**The input**
==================================================
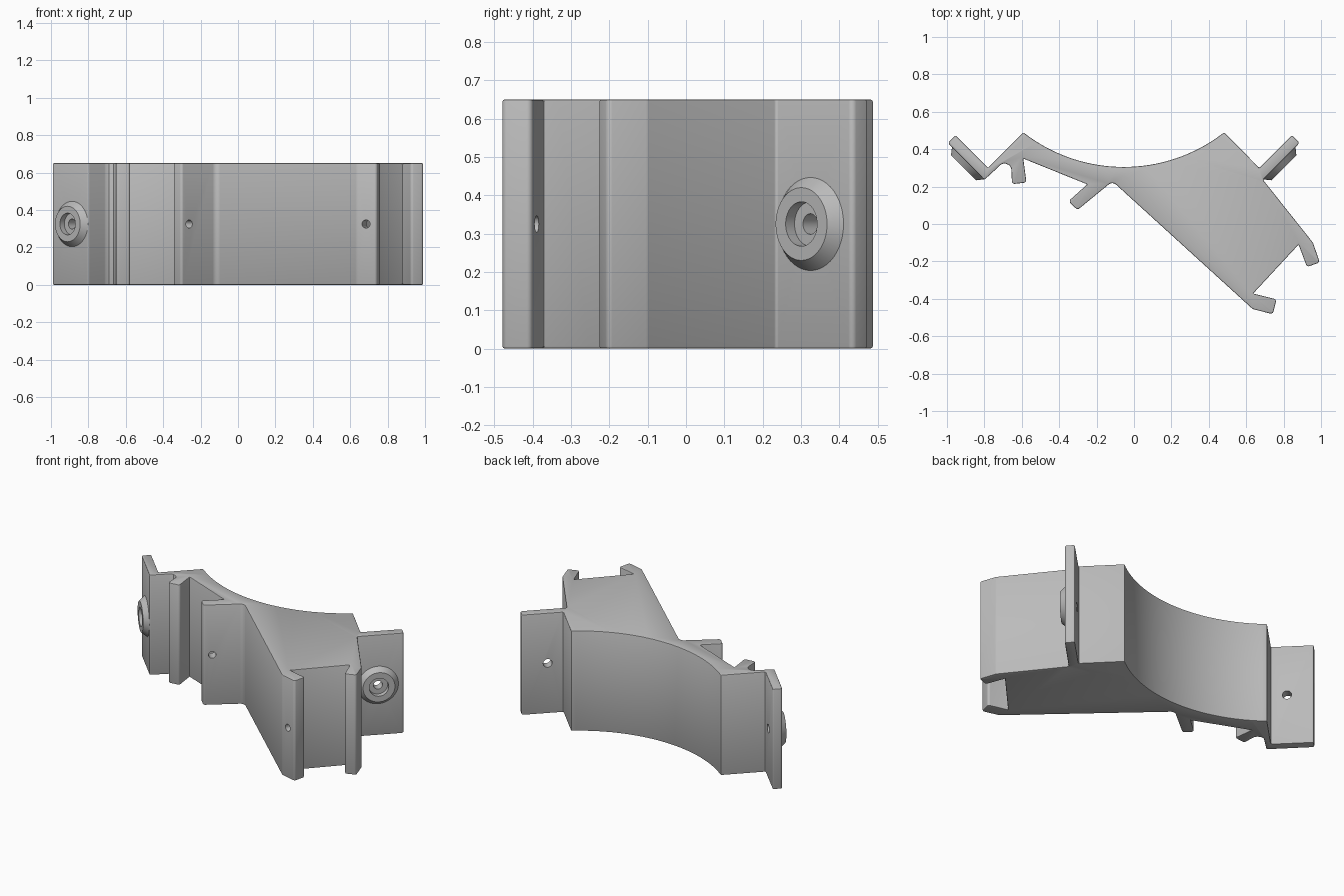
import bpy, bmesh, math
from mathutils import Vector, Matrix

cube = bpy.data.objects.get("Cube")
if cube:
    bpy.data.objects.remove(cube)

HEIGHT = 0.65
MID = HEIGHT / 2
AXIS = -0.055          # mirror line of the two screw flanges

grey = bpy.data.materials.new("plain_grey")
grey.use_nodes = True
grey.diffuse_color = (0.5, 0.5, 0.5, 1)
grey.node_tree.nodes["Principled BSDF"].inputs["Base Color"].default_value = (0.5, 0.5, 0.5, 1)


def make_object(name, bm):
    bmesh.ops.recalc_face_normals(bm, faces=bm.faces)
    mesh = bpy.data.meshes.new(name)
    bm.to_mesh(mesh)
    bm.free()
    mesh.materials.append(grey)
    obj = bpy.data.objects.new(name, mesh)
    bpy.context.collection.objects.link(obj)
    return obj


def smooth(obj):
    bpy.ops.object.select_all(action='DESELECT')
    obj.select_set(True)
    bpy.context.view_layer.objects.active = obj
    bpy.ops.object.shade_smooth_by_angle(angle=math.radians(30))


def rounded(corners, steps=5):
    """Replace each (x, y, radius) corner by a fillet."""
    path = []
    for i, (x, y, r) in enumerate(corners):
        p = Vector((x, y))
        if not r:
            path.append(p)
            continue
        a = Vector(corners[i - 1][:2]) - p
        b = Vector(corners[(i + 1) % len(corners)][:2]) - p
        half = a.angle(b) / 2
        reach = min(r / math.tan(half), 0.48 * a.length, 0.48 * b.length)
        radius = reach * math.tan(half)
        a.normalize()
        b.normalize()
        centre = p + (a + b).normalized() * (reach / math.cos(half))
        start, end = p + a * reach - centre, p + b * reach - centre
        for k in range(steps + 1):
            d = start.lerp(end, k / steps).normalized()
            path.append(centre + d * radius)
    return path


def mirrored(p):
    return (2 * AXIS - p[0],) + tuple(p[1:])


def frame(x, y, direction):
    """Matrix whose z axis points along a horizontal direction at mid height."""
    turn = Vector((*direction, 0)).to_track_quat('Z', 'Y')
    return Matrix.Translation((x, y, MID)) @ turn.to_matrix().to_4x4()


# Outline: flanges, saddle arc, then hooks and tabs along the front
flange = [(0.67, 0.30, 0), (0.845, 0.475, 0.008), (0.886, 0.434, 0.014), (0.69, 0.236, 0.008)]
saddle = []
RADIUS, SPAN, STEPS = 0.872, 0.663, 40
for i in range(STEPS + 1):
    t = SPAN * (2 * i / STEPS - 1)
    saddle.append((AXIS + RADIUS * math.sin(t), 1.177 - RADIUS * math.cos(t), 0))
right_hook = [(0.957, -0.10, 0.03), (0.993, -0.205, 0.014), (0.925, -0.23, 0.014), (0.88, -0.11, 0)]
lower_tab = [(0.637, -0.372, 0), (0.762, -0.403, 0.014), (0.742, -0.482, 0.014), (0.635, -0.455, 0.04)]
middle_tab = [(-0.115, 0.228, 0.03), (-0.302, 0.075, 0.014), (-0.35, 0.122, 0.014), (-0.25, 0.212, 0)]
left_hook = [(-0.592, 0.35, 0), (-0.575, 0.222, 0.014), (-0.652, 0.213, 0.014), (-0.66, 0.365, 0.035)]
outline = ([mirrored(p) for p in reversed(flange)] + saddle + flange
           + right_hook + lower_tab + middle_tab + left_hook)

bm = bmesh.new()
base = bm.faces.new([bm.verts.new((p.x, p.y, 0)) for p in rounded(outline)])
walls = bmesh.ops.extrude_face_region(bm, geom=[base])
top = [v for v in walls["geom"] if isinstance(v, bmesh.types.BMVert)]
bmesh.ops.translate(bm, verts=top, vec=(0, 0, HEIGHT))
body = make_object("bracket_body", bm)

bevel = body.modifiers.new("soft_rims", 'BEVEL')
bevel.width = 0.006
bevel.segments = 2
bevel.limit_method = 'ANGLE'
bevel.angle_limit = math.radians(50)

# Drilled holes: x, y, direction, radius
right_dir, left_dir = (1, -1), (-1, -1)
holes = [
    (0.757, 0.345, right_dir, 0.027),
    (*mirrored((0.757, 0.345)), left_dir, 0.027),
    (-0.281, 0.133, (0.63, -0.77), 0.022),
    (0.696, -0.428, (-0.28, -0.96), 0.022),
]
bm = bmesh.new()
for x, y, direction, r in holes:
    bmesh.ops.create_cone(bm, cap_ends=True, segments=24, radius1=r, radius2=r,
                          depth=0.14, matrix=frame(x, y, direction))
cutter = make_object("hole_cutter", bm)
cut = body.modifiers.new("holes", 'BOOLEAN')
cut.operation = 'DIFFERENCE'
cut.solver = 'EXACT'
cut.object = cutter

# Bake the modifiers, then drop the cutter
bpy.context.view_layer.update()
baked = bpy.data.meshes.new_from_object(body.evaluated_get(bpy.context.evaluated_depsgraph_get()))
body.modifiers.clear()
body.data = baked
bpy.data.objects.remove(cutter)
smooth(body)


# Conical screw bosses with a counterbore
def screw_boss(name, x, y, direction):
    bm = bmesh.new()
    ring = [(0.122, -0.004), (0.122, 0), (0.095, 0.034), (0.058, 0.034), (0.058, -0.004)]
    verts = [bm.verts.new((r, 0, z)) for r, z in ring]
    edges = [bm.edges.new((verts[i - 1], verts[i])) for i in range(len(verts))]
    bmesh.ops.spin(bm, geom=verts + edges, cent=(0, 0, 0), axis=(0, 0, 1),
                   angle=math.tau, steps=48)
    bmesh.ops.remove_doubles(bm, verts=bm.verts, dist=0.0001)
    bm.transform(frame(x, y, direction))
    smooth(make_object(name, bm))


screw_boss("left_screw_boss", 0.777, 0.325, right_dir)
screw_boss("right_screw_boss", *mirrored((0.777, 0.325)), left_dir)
==================================================
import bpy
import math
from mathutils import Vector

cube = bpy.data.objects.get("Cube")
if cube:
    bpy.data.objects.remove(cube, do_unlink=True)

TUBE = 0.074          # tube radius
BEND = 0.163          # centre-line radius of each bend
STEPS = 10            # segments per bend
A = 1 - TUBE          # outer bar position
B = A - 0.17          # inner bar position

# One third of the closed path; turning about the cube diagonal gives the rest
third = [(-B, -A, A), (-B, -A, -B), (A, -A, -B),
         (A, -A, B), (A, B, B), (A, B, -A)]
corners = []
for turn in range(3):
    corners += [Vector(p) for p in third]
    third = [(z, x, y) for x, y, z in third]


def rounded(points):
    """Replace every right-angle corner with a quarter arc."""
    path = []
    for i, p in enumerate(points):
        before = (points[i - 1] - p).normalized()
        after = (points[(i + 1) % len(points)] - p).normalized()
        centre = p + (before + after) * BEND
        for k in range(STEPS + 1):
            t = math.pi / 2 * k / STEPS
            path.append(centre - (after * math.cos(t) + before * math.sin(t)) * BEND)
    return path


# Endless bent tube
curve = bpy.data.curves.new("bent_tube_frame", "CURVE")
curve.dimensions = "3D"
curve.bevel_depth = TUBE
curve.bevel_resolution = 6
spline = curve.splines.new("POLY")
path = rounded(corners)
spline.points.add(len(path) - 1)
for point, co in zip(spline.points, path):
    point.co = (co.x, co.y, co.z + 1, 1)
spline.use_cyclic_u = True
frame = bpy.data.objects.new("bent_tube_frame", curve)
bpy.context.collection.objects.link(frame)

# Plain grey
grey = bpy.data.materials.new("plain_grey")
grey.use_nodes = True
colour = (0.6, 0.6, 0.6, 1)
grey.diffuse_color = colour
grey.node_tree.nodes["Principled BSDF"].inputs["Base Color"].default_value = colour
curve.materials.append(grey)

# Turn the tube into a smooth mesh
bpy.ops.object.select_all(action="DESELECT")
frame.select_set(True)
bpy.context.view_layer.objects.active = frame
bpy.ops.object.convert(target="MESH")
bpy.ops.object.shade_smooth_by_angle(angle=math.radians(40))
==================================================
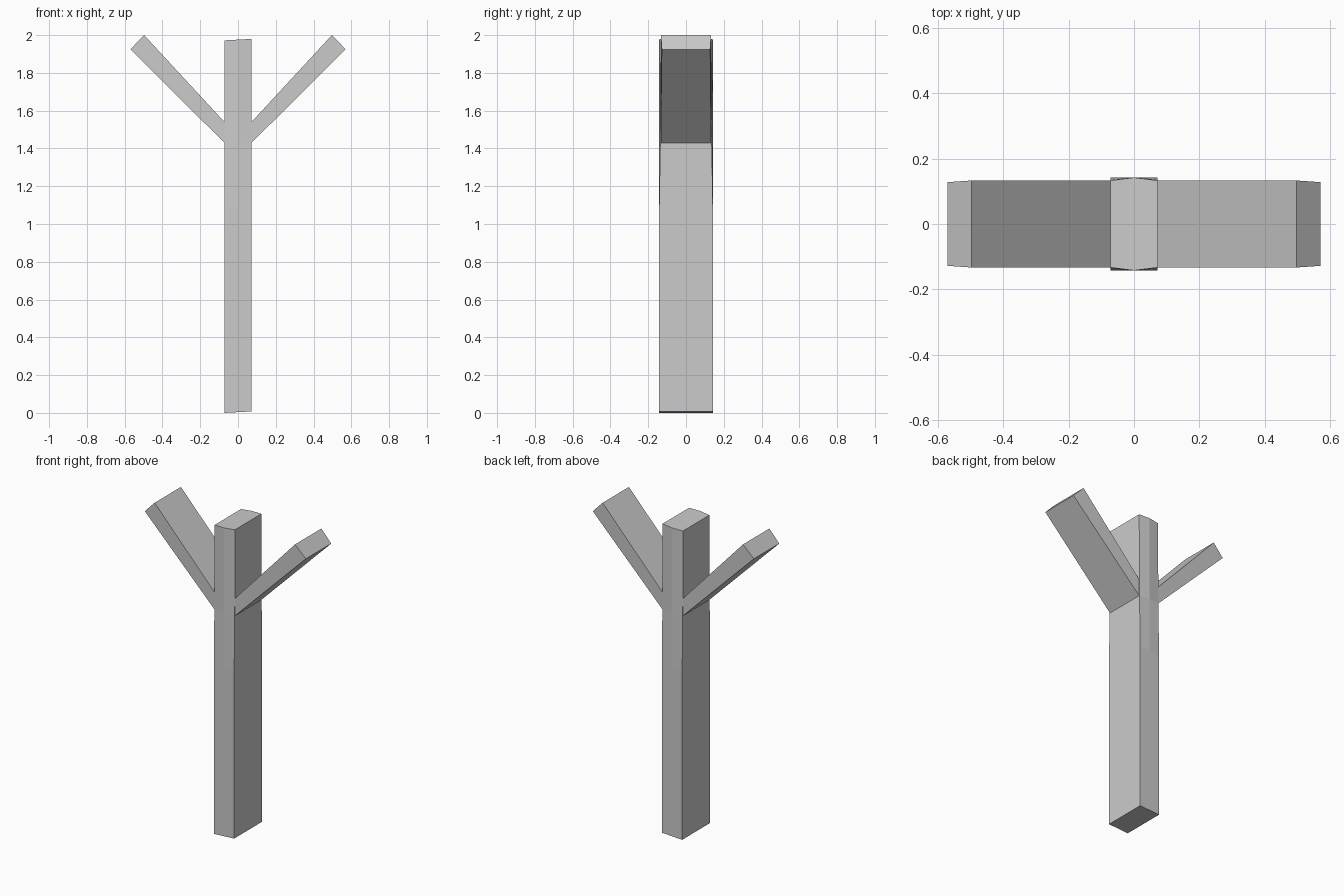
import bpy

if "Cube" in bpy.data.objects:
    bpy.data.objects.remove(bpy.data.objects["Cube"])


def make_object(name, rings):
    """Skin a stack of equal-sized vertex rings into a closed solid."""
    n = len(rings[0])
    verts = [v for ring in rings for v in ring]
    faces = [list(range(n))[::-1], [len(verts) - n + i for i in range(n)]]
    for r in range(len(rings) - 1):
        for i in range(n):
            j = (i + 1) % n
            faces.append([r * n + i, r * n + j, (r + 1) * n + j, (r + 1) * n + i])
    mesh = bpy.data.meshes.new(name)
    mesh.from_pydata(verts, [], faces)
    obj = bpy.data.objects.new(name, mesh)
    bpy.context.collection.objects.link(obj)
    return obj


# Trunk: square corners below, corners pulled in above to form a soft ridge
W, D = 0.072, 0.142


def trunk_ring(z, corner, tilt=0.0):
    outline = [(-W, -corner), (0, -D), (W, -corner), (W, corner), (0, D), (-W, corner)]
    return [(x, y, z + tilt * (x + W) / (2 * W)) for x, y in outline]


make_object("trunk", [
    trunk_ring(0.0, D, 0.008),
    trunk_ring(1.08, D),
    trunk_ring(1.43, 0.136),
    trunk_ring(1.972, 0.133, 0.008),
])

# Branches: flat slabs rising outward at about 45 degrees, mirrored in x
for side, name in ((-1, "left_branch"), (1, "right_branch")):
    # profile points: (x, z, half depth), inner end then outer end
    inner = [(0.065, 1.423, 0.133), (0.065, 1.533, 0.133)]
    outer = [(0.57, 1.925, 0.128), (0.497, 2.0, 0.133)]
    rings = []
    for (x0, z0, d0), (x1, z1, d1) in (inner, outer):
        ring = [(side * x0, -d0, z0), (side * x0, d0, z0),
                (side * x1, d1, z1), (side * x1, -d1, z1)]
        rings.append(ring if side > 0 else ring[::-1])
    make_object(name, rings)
==================================================
**Prompt**
Restate word for word the lines in the material above from the one with "import bpy, bmesh, math" to the one with "b.normalize()"; both of those lines count, and nothing else does.

**Finished task**
import bpy, bmesh, math
from mathutils import Vector, Matrix

cube = bpy.data.objects.get("Cube")
if cube:
    bpy.data.objects.remove(cube)

HEIGHT = 0.65
MID = HEIGHT / 2
AXIS = -0.055          # mirror line of the two screw flanges

grey = bpy.data.materials.new("plain_grey")
grey.use_nodes = True
grey.diffuse_color = (0.5, 0.5, 0.5, 1)
grey.node_tree.nodes["Principled BSDF"].inputs["Base Color"].default_value = (0.5, 0.5, 0.5, 1)


def make_object(name, bm):
    bmesh.ops.recalc_face_normals(bm, faces=bm.faces)
    mesh = bpy.data.meshes.new(name)
    bm.to_mesh(mesh)
    bm.free()
    mesh.materials.append(grey)
    obj = bpy.data.objects.new(name, mesh)
    bpy.context.collection.objects.link(obj)
    return obj


def smooth(obj):
    bpy.ops.object.select_all(action='DESELECT')
    obj.select_set(True)
    bpy.context.view_layer.objects.active = obj
    bpy.ops.object.shade_smooth_by_angle(angle=math.radians(30))


def rounded(corners, steps=5):
    """Replace each (x, y, radius) corner by a fillet."""
    path = []
    for i, (x, y, r) in enumerate(corners):
        p = Vector((x, y))
        if not r:
            path.append(p)
            continue
        a = Vector(corners[i - 1][:2]) - p
        b = Vector(corners[(i + 1) % len(corners)][:2]) - p
        half = a.angle(b) / 2
        reach = min(r / math.tan(half), 0.48 * a.length, 0.48 * b.length)
        radius = reach * math.tan(half)
        a.normalize()
        b.normalize()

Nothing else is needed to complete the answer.